Edexcel A Level Economics A:复习笔记2.2.1 The Characteristics of AD

The Components of AD

  • Aggregate demand (AD) is the total demand for all goods/services in an economy at any given average price level
  • Its value is often calculated using the expenditure approach
    • AD = Consumption (C) + Investment (I) + Government spending (G) + (Exports-Imports) (X-M)
    • AD = C + I + G + (X-M)
  • If AD increases then economic growth has occurred and vice versa
  • Consumption is the total spending on goods/services by consumers (households) in an economy
  • Investment is the total spending on capital goods by firms
  • Government spending is the total spending by the government in the economy:
    • Includes public sector salaries, payments for provision of merit and public goods etc.
    • It does not include transfer payments
  • Net exports are the difference between the revenue gained from selling goods/services abroad and the expenditure on goods/services from abroad
    • Individuals, firms and governments export/import

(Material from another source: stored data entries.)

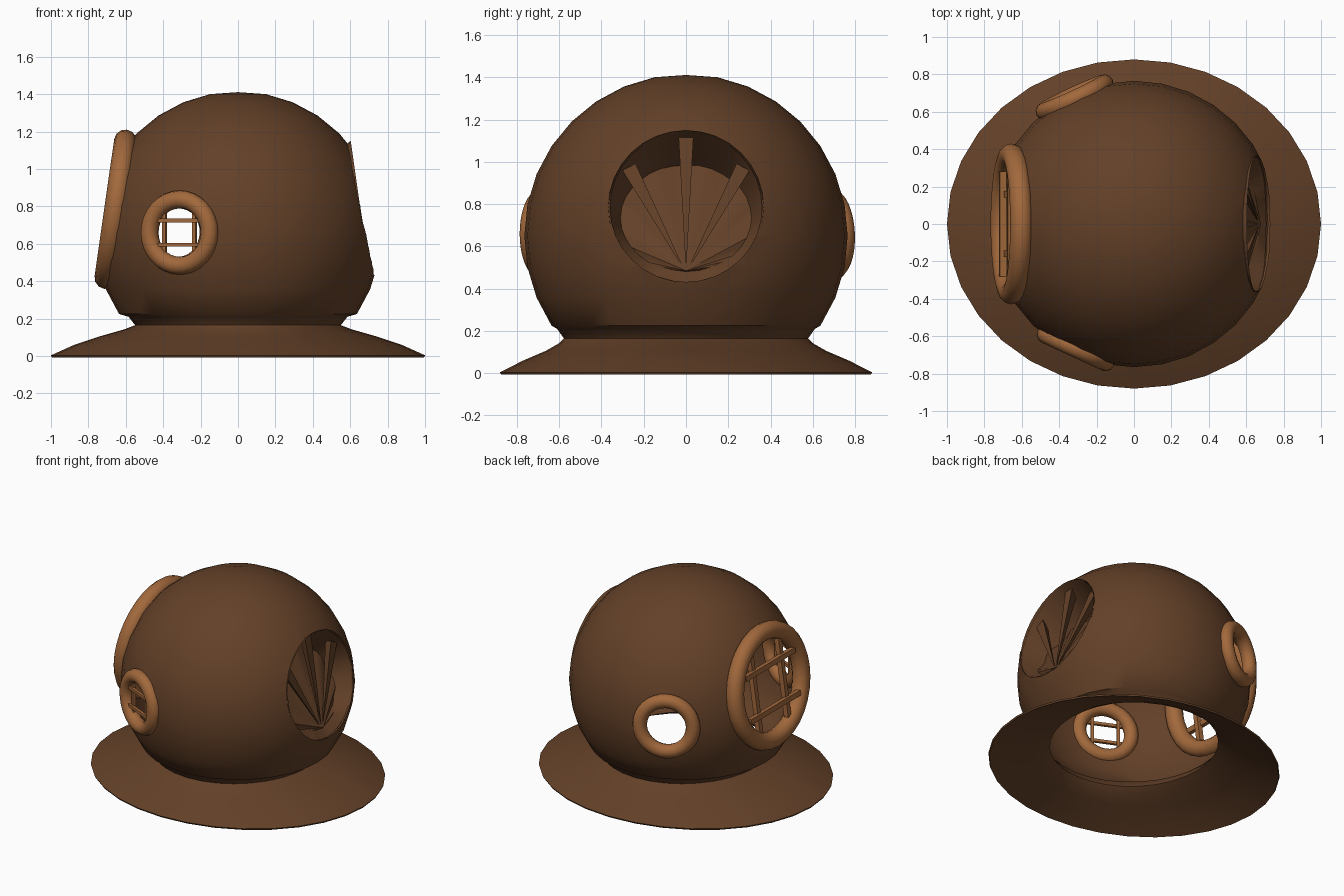
import bpy, bmesh, math
from mathutils import Vector, Matrix

if "Cube" in bpy.data.objects:
    bpy.data.objects.remove(bpy.data.objects["Cube"])

def material(name, col):
    m = bpy.data.materials.new(name)
    m.diffuse_color = (*col, 1)
    m.use_nodes = True
    m.node_tree.nodes["Principled BSDF"].inputs["Base Color"].default_value = m.diffuse_color
    return m

DARK = material("dark_copper", (0.125, 0.052, 0.021))
BRASS = material("brass", (0.36, 0.14, 0.045))

def finish(ob, mat, angle=40):
    ob.data.materials.clear()
    ob.data.materials.append(mat)
    bpy.ops.object.select_all(action='DESELECT')
    ob.select_set(True)
    bpy.context.view_layer.objects.active = ob
    bpy.ops.object.shade_smooth_by_angle(angle=math.radians(angle))

def from_bmesh(name, bm):
    bmesh.ops.recalc_face_normals(bm, faces=bm.faces[:])
    me = bpy.data.meshes.new(name)
    bm.to_mesh(me)
    bm.free()
    ob = bpy.data.objects.new(name, me)
    bpy.context.collection.objects.link(ob)
    return ob

# local frame of a window: Z points outwards, Y points up
def frame(n, centre):
    q = Vector(n).normalized().to_track_quat('Z', 'Y')
    return Matrix.Translation(centre) @ q.to_matrix().to_4x4()

FRONT = frame((-0.99, 0, 0.142), (-0.655, 0, 0.785))
BACK = frame((0.99, 0, 0.142), (0.655, 0, 0.785))
SIDE_A = frame((-0.42, -0.907, 0), (-0.312, -0.665, 0.66))
SIDE_B = frame((-0.42, 0.907, 0.05), (-0.318, 0.677, 0.66))

# helmet shell: oval collar flowing into a round dome
SEG, R, ZC = 32, 0.765, 0.65
rows = [(1.0, 0.88, 0.004), (0.88, 0.775, 0.058), (0.74, 0.665, 0.105),
        (0.61, 0.60, 0.142), (0.55, 0.578, 0.165), (0.585, 0.61, 0.21)]
for i in range(11, 0, -1):
    a = math.pi * i / 16
    rows.append((R * math.sin(a), R * math.sin(a), ZC + R * math.cos(a)))
bm = bmesh.new()
loops = [[bm.verts.new((rx * math.cos(math.tau * k / SEG), ry * math.sin(math.tau * k / SEG), z))
          for k in range(SEG)] for rx, ry, z in rows]
for lo, hi in zip(loops, loops[1:]):
    for k in range(SEG):
        j = (k + 1) % SEG
        bm.faces.new((lo[k], lo[j], hi[j], hi[k]))
top = bm.verts.new((0, 0, ZC + R - 0.004))
for k in range(SEG):
    bm.faces.new((loops[-1][k], loops[-1][(k + 1) % SEG], top))
shell = from_bmesh("helmet_shell", bm)
sol = shell.modifiers.new("thickness", 'SOLIDIFY')
sol.thickness, sol.offset = 0.012, -1

# window openings
cutters = []
for mat, r in ((FRONT, 0.345), (BACK, 0.36), (SIDE_A, 0.155), (SIDE_B, 0.155)):
    bpy.ops.mesh.primitive_cylinder_add(vertices=32, radius=r, depth=0.4)
    c = bpy.context.object
    c.name = "opening_cutter"
    c.matrix_world = mat
    c.hide_render = True
    cutters.append(c)
    b = shell.modifiers.new("opening", 'BOOLEAN')
    b.operation, b.object, b.solver = 'DIFFERENCE', c, 'EXACT'
bpy.ops.object.select_all(action='DESELECT')
shell.select_set(True)
bpy.context.view_layer.objects.active = shell
bpy.ops.object.convert(target='MESH')
for c in cutters:
    bpy.data.objects.remove(c)
finish(shell, DARK)

# window rings
def ring(name, mat, major, minor):
    bpy.ops.mesh.primitive_torus_add(major_segments=32, minor_segments=12,
                                     major_radius=major, minor_radius=minor)
    ob = bpy.context.object
    ob.name = name
    ob.matrix_world = mat
    finish(ob, BRASS, 60)

ring("front_window_ring", FRONT, 0.37, 0.06)
ring("side_window_ring_a", SIDE_A, 0.177, 0.048)
ring("side_window_ring_b", SIDE_B, 0.177, 0.048)

# crossed guard bars
def guard(name, mat, dx, dy, length, t, out):
    bm = bmesh.new()
    for s in (-1, 1):
        for loc, size in (((s * dx, 0, out), (t, length, t)), ((0, s * dy, out + t * 0.6), (length, t, t))):
            bmesh.ops.create_cube(bm, size=1, matrix=Matrix.Translation(loc) @ Matrix.Diagonal((*size, 1)))
    ob = from_bmesh(name, bm)
    ob.matrix_world = mat
    finish(ob, BRASS, 30)

guard("front_guard_bars", FRONT, 0.16, 0.15, 0.56, 0.035, 0.005)
guard("side_guard_bars", SIDE_A, 0.088, 0.065, 0.28, 0.02, 0.0)

# crumpled recess on the far side: rim, inner wall, and a fan meeting at the low point
N = 32
bm = bmesh.new()
outer, inner = [], []
for k in range(N):
    a = math.tau * k / N
    depth = 0.03 + 0.11 * (1 + math.sin(a)) + (0.02 if k % 4 < 2 else 0)
    outer.append(bm.verts.new((0.368 * math.cos(a), 0.368 * math.sin(a), 0.0)))
    inner.append(bm.verts.new((0.31 * math.cos(a), 0.27 * math.sin(a) - 0.03, -depth)))
low = bm.verts.new((0, -0.3, -0.02))
for k in range(N):
    j = (k + 1) % N
    bm.faces.new((outer[k], outer[j], inner[j], inner[k]))
    bm.faces.new((inner[k], inner[j], low))
recess = from_bmesh("crumpled_recess", bm)
recess.matrix_world = BACK
finish(recess, DARK, 30)

# folded strips rising from the low point to the rim
bm = bmesh.new()
for x, y in ((-0.27, 0.2), (0, 0.34), (0.27, 0.2)):
    a, b = Vector((0, -0.31, -0.03)), Vector((x, y, -0.05))
    side = Vector((b.y - a.y, a.x - b.x, 0)).normalized() * 0.035
    v = [bm.verts.new(p) for p in (a, b - side, b + side, b - Vector((0, 0, 0.07)))]
    for f in ((0, 1, 2), (0, 1, 3), (0, 2, 3)):
        bm.faces.new([v[i] for i in f])
strips = from_bmesh("folded_strips", bm)
strips.matrix_world = BACK
finish(strips, DARK, 30)
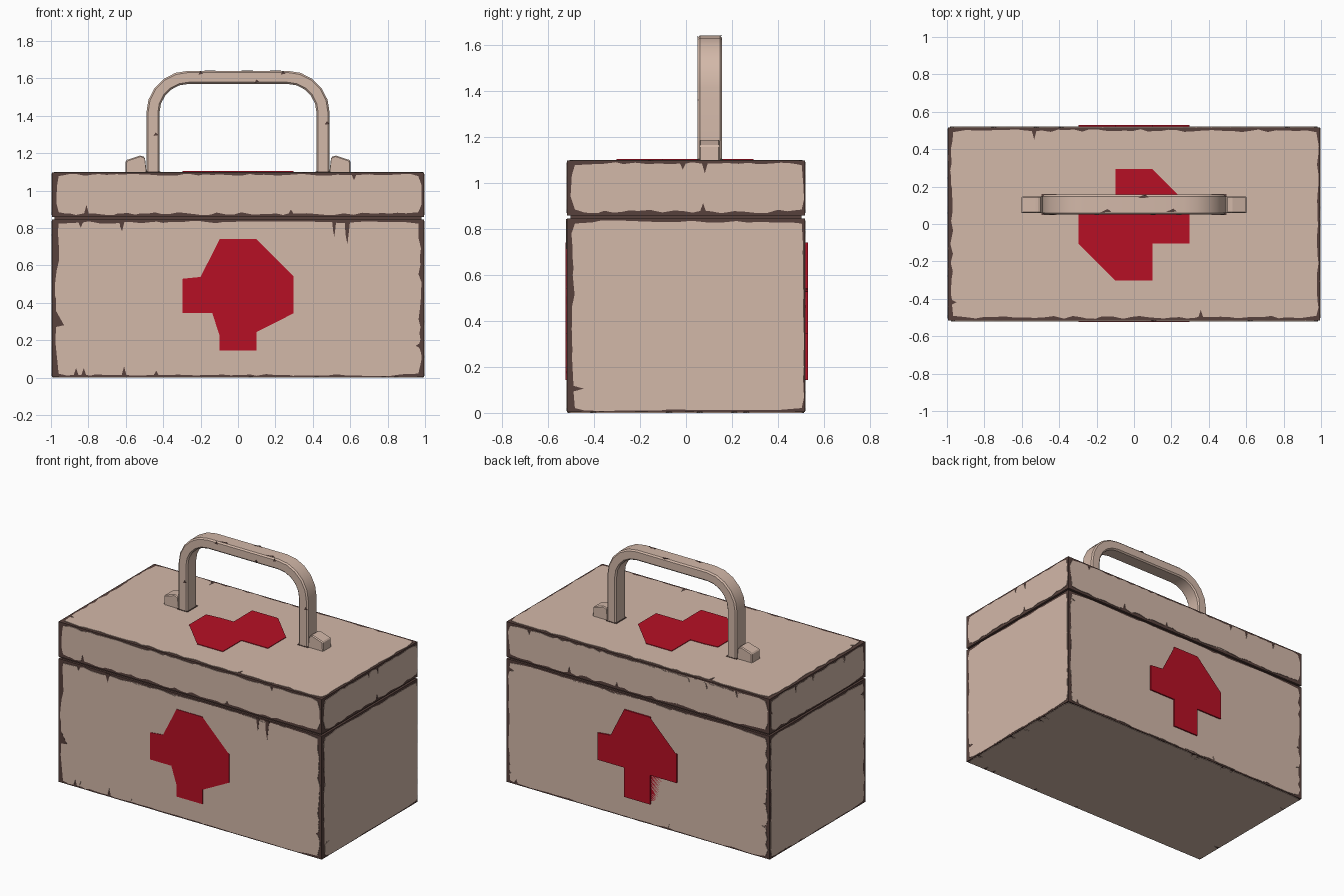
import bpy, bmesh, math, random
from mathutils import Vector as V

if "Cube" in bpy.data.objects:
    bpy.data.objects.remove(bpy.data.objects["Cube"])

random.seed(7)


def material(name, rgb):
    m = bpy.data.materials.new(name)
    m.diffuse_color = (*rgb, 1)
    m.use_nodes = True
    m.node_tree.nodes["Principled BSDF"].inputs["Base Color"].default_value = m.diffuse_color
    return m


BEIGE = material("worn beige paint", (0.65, 0.48, 0.395))
BROWN = material("chipped dark brown", (0.095, 0.053, 0.045))
RED = material("cross red", (0.47, 0.005, 0.018))
X, Y, Z = V((1, 0, 0)), V((0, 1, 0)), V((0, 0, 1))


def finish(name, bm, mat):
    bmesh.ops.recalc_face_normals(bm, faces=bm.faces)
    me = bpy.data.meshes.new(name)
    bm.to_mesh(me)
    bm.free()
    me.materials.append(mat)
    ob = bpy.data.objects.new(name, me)
    bpy.context.collection.objects.link(ob)
    return ob


def prism(name, pts, o, u, v, d, mat):
    """Outline drawn in the u/v plane at o, thickened by d along u x v."""
    bm, n = bmesh.new(), u.cross(v)
    lo = [bm.verts.new(o + u * a + v * b) for a, b in pts]
    hi = [bm.verts.new(p.co + n * d) for p in lo]
    caps = [bm.faces.new(lo[::-1]), bm.faces.new(hi)]
    for i in range(len(pts)):
        j = (i + 1) % len(pts)
        bm.faces.new((lo[i], lo[j], hi[j], hi[i]))
    bmesh.ops.triangulate(bm, faces=caps)
    return finish(name, bm, mat)


def box(name, x, y, z0, z1, mat):
    pts = [(-x, -y), (x, -y), (x, y), (-x, y)]
    return prism(name, pts, V((0, 0, z0)), X, Y, z1 - z0, mat)


def jagged(w, h, l, r, b, t):
    """Rectangle outline with a ragged edge and occasional deep chips."""
    corners = [V((l, b)), V((w - r, b)), V((w - r, h - t)), V((l, h - t))]
    pts = []
    for i, base in enumerate((b, r, t, l)):
        a, c = corners[i], corners[(i + 1) % 4]
        d = (c - a).normalized()
        n, length = V((-d.y, d.x)), (c - a).length
        pts.append(a + (d + n) * 0.006)
        s = 0.05
        while s < length - 0.05:
            if random.random() < 0.09:
                deep = random.uniform(0.02, 0.05)
                pts += [a + d * (s - 0.012), a + d * s + n * deep, a + d * (s + 0.012)]
            else:
                pts.append(a + d * s + n * base * random.uniform(-0.5, 0.3))
            s += random.uniform(0.03, 0.06)
    return [(p.x, p.y) for p in pts]


# Dark cores showing through as worn edges, with a recessed seam
HX, HY = 0.995, 0.517
box("body_core", HX, HY, 0.003, 0.845, BROWN)
box("seam", HX - 0.015, HY - 0.015, 0.84, 0.862, BROWN)
box("lid_core", HX, HY, 0.858, 1.097, BROWN)

# Painted panels on every side of body and lid
T = 0.003
SIDES = [("front", V((-HX, -HY, 0)), X, 2 * HX, (0.03, 0.025)),
         ("back", V((HX, HY, 0)), -X, 2 * HX, (0.025, 0.025)),
         ("right", V((HX, -HY, 0)), Y, 2 * HY, (0.028, 0.008)),
         ("left", V((-HX, HY, 0)), -Y, 2 * HY, (0.012, 0.025))]
for side, o, u, w, (l, r) in SIDES:
    for part, z0, z1, b, t in (("body", 0.003, 0.845, 0.012, 0.016),
                               ("lid", 0.858, 1.097, 0.02, 0.014)):
        prism(f"{part}_{side}_panel", jagged(w, z1 - z0, l, r, b, t),
              o + Z * z0, u, Z, T, BEIGE)
prism("lid_top_panel", jagged(2 * HX, 2 * HY, 0.022, 0.014, 0.02, 0.02),
      V((-HX, -HY, 1.097)), X, Y, T, BEIGE)
prism("underside_panel", jagged(2 * HX, 2 * HY, 0.006, 0.006, 0.006, 0.006),
      V((-HX, HY, 0.003)), X, -Y, T, BEIGE)

# Long paint chips on the front
for cx, wid, deep in ((0.515, 0.022, 0.09), (0.585, 0.03, 0.13), (-0.62, 0.03, 0.06)):
    prism("front_chip", [(cx - wid / 2, 0.842), (cx - wid / 3, 0.842 - deep * 0.6),
                         (cx, 0.842 - deep), (cx + wid / 2, 0.842)],
          V((0, -HY, 0)), X, Z, T + 0.001, BROWN)
prism("front_side_chip", [(-0.975, 0.36), (-0.975, 0.27), (-0.93, 0.28)],
      V((0, -HY, 0)), X, Z, T + 0.001, BROWN)


# Crosses; worn ones lose paint beside the lower arm
def cross(name, o, u, v, d, worn):
    a, b = 0.098, 0.298
    corner = [(-0.13, -a), (-0.09, -0.13), (-0.075, -0.18), (-0.088, -0.25)] if worn else [(-a, -a)]
    pts = [(-a, -b), (a, -b), (a, -a), (b, -a), (b, a), (a, a), (a, b), (-a, b),
           (-a, a), (-0.2, a - 0.002), (-b, a - 0.012), (-b, -a)] + corner
    prism(name, pts, o, u, v, d, RED)


cross("front_cross", V((0, -HY, 0.442)), X, Z, 0.007, True)
cross("back_cross", V((0, HY + 0.003, 0.442)), -X, Z, 0.0095, False)
cross("top_cross", V((0, -0.005, 1.097)), X, Y, 0.007, True)

# Carrying handle: chamfered rectangular bar swept along an arch
HYC = 0.104
path = [(-0.455, 1.09, 180)]
for cx, start in ((-0.265, 180), (0.265, 90)):
    for k in range(6):
        g = start - k * 18
        path.append((cx + 0.19 * math.cos(math.radians(g)),
                     1.415 + 0.19 * math.sin(math.radians(g)), g))
path.append((0.455, 1.09, 0))
p, q, c = 0.035, 0.053, 0.009
section = [(p, -q + c), (p, q - c), (p - c, q), (c - p, q),
           (-p, q - c), (-p, c - q), (c - p, -q), (p - c, -q)]
bm = bmesh.new()
rings = []
for x, z, g in path:
    n = V((math.cos(math.radians(g)), 0, math.sin(math.radians(g))))
    rings.append([bm.verts.new(V((x, HYC, z)) + n * s + Y * t) for s, t in section])
for r0, r1 in zip(rings, rings[1:]):
    for i in range(8):
        j = (i + 1) % 8
        bm.faces.new((r0[i], r0[j], r1[j], r1[i]))
bm.faces.new(rings[0])
bm.faces.new(rings[-1])
handle = finish("handle", bm, BEIGE)
bpy.context.view_layer.objects.active = handle
handle.select_set(True)
bpy.ops.object.shade_smooth_by_angle(angle=math.radians(30))

# Chips along the handle's front and top
for cx, cz in ((-0.2, 1.628), (0.1, 1.585), (0.24, 1.628), (-0.44, 1.3), (0.475, 1.36)):
    prism("handle_front_chip", [(cx - 0.012, cz - 0.008), (cx + 0.014, cz - 0.004), (cx, cz + 0.01)],
          V((0, HYC - q + 0.001, 0)), X, Z, 0.003, BROWN)
for cx, cy in ((-0.15, 0.068), (0.05, 0.145), (0.2, 0.07)):
    prism("handle_top_chip", [(cx - 0.03, cy - 0.006), (cx + 0.03, cy - 0.004), (cx + 0.01, cy + 0.012)],
          V((0, 0, 1.639)), X, Y, 0.002, BROWN)

# Hinge lugs beside the handle legs
for s in (-1, 1):
    pts = [(s * 0.488, 1.09), (s * 0.603, 1.09), (s * 0.6, 1.162), (s * 0.52, 1.188), (s * 0.498, 1.178)]
    lug = prism("handle_lug", pts, V((0, 0.148, 0)), X, Z, 0.09, BEIGE)
    bev = lug.modifiers.new("soft edges", 'BEVEL')
    bev.width, bev.segments = 0.006, 1
    # worn foot where each leg meets the lid
    prism("handle_foot_chip", [(s * 0.455 - 0.04, 0.048), (s * 0.455 + 0.04, 0.048),
                               (s * 0.455 + 0.04, 0.16), (s * 0.455 - 0.04, 0.16)],
          V((0, 0, 1.097)), X, Y, 0.006, BROWN)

The relative importance of the components of AD

  • Depending on the country, the value of each component and its contribution to AD can vary significantly:
    • Government spending in Sweden is 53% of AD and in the UK, it is 25% of AD
  • The % that each component contributes to AD in the UK is approximately
    • Consumption: 60%
    • Investment: 14%
    • Government spending: 25%
    • Net Exports: 1%
  • A 1 % increase in consumption or government spending will have a much larger impact on economic growth than a 1% increase on net exports

The AD Curve

  • The relationship between the average price level and the total output in an economy is shown with an aggregate demand (AD) curve


A diagram showing the aggregate demand (AD) curve for an economy with Average Price Level on the Y axis and Real GDP on the X axis


  • The AD curve is downward sloping due to three reasons:
  1. The interest rate effect: At higher average price (AP) levels, there are likely to be higher interest rates. Higher interest rates reduce investment and are an incentive for households to save - and vice versa
  2. The wealth effect: As AP increases, the purchasing power of households decreases and the AD falls - and vice versa
  3. The exchange rate effect: As AP falls, interest rates are likely to fall too. Lower interest rates lower the exchange rate. With a lower exchange rate, the economy's goods/services are more attractive abroad and exports increase, thereby increasing real GDP

A Movement Along The AD Curve

  • Whenever there is a change in the average price level (AP)  in an economy, there is a movement along the aggregate demand (AD) curve


A diagram showing an increase and decrease in the average price level (AP) which causes a movement along the aggregate demand (AD) curve leading to a contraction/expansion of AD


Diagram Analysis

  • An increase in the AP (ceteris paribus) from AP1 → AP2 leads to a movement along the AD curve from A → B
    • There is a contraction of real GDP from Y1 → Y2
  • A decrease in the AP (ceteris paribus) from AP1 → AP3 leads to a movement along the AD curve from A → C
    • There is an expansion of real GDP (output) from Y1 → Y3

A Shift of the Entire AD Curve

  • Whenever there is a change in any of the determinants ofaggregate demand (AD) in an economy, there is a shift of the entire AD curve


A diagram showing a shift in the entire aggregate demand (AD) curve due to a change in one of the determinants of AD


Diagram Analysis

  • An increase in any one of the determinants ofaggregate demand (AD) results in a shift right of the entire curve from AD1 → AD2
    • At every price level, real GDP has increased from Y1 → Y2
  • A decrease in any one of the determinants of AD results in a shift left of the entire curve from AD1 → AD3
    • At every price level, real GDP has decreased from Y1 → Y3